### Task inputs
- Opening Delimiter -

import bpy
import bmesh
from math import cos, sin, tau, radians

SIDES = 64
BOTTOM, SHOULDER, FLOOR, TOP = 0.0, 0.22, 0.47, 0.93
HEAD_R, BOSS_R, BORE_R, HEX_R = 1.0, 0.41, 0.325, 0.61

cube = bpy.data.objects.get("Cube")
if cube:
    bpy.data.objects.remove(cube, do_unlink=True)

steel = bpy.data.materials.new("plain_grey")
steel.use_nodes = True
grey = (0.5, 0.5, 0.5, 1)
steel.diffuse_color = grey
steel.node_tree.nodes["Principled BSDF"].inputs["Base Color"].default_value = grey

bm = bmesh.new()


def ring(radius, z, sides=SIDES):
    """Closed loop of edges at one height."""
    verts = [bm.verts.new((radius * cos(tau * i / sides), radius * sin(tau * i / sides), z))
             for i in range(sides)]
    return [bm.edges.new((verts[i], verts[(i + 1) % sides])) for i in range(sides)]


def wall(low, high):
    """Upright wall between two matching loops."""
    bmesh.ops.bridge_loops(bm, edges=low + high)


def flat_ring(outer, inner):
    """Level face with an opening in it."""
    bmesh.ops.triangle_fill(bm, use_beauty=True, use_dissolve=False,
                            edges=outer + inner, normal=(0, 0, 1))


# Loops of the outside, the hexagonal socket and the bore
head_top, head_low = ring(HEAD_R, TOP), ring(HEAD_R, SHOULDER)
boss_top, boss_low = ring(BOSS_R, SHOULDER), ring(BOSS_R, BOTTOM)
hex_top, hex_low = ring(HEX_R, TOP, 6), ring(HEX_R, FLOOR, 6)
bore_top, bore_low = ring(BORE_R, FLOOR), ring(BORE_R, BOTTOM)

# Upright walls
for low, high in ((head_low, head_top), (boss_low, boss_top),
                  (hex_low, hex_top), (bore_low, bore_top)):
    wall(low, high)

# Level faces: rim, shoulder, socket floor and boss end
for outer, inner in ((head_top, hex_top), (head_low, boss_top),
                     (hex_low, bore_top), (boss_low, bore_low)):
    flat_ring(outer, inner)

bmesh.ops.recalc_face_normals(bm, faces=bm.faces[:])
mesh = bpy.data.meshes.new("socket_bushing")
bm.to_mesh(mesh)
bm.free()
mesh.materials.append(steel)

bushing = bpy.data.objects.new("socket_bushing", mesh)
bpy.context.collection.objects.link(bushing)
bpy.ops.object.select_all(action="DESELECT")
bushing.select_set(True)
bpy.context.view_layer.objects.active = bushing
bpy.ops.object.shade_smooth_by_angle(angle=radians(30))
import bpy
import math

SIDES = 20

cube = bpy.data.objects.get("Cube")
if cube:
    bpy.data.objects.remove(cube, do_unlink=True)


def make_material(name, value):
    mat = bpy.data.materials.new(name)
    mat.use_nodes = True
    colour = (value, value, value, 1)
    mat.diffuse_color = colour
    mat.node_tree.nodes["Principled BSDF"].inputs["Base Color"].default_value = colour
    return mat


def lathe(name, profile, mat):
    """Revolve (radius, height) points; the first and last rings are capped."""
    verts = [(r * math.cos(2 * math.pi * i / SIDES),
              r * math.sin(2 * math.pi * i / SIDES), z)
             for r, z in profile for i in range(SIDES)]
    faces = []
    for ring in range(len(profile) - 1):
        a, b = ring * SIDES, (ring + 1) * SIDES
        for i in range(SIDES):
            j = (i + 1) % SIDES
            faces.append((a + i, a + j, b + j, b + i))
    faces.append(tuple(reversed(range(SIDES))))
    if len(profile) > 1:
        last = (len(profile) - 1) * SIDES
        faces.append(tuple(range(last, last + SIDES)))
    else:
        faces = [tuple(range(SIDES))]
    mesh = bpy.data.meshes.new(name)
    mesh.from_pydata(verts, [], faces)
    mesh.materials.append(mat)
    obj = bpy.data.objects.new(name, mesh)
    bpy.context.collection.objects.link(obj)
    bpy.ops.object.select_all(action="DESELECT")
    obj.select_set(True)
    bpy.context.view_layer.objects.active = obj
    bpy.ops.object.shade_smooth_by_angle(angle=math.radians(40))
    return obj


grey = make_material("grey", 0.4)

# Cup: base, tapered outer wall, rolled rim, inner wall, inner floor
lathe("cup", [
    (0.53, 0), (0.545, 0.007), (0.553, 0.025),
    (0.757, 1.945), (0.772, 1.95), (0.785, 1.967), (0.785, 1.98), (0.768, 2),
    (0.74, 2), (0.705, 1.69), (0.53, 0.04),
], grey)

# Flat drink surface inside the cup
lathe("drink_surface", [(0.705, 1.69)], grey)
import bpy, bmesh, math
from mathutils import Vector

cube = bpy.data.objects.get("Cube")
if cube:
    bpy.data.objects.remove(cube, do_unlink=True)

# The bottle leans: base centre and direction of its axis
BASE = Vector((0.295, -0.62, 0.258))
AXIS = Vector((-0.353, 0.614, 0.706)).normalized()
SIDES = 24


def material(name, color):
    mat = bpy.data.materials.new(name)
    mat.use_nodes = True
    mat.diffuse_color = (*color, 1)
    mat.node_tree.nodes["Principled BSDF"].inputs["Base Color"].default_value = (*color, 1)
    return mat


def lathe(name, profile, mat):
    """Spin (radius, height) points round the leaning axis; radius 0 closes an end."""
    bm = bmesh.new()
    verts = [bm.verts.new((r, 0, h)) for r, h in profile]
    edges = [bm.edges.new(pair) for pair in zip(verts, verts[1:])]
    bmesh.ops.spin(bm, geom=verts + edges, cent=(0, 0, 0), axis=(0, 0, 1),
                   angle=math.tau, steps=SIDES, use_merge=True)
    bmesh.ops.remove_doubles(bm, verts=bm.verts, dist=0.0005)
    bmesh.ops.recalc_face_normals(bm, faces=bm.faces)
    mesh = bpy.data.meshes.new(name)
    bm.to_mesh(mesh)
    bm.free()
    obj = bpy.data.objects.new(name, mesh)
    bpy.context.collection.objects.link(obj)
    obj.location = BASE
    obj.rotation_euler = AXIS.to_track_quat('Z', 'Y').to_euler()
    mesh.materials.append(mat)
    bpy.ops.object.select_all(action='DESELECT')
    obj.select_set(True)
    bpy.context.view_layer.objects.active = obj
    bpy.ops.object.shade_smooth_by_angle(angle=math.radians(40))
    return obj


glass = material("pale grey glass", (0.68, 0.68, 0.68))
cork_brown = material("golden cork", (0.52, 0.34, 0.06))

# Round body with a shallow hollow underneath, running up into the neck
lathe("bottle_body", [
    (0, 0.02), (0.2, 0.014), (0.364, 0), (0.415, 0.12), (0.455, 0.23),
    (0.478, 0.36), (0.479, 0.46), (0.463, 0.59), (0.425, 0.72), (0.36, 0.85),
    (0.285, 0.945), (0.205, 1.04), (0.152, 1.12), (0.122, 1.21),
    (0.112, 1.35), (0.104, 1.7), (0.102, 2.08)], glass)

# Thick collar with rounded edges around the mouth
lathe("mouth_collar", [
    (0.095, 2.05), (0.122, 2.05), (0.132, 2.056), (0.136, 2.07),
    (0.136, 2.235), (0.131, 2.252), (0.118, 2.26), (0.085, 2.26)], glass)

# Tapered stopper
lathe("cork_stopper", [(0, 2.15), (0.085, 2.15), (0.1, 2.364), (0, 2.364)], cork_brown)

- Closing Delimiter -

### What the exercise asks
Filter the entries down to the lines containing "BOTTOM". Copy each of those lines.

### Solution for this exercise
BOTTOM, SHOULDER, FLOOR, TOP = 0.0, 0.22, 0.47, 0.93
boss_top, boss_low = ring(BOSS_R, SHOULDER), ring(BOSS_R, BOTTOM)
bore_top, bore_low = ring(BORE_R, FLOOR), ring(BORE_R, BOTTOM)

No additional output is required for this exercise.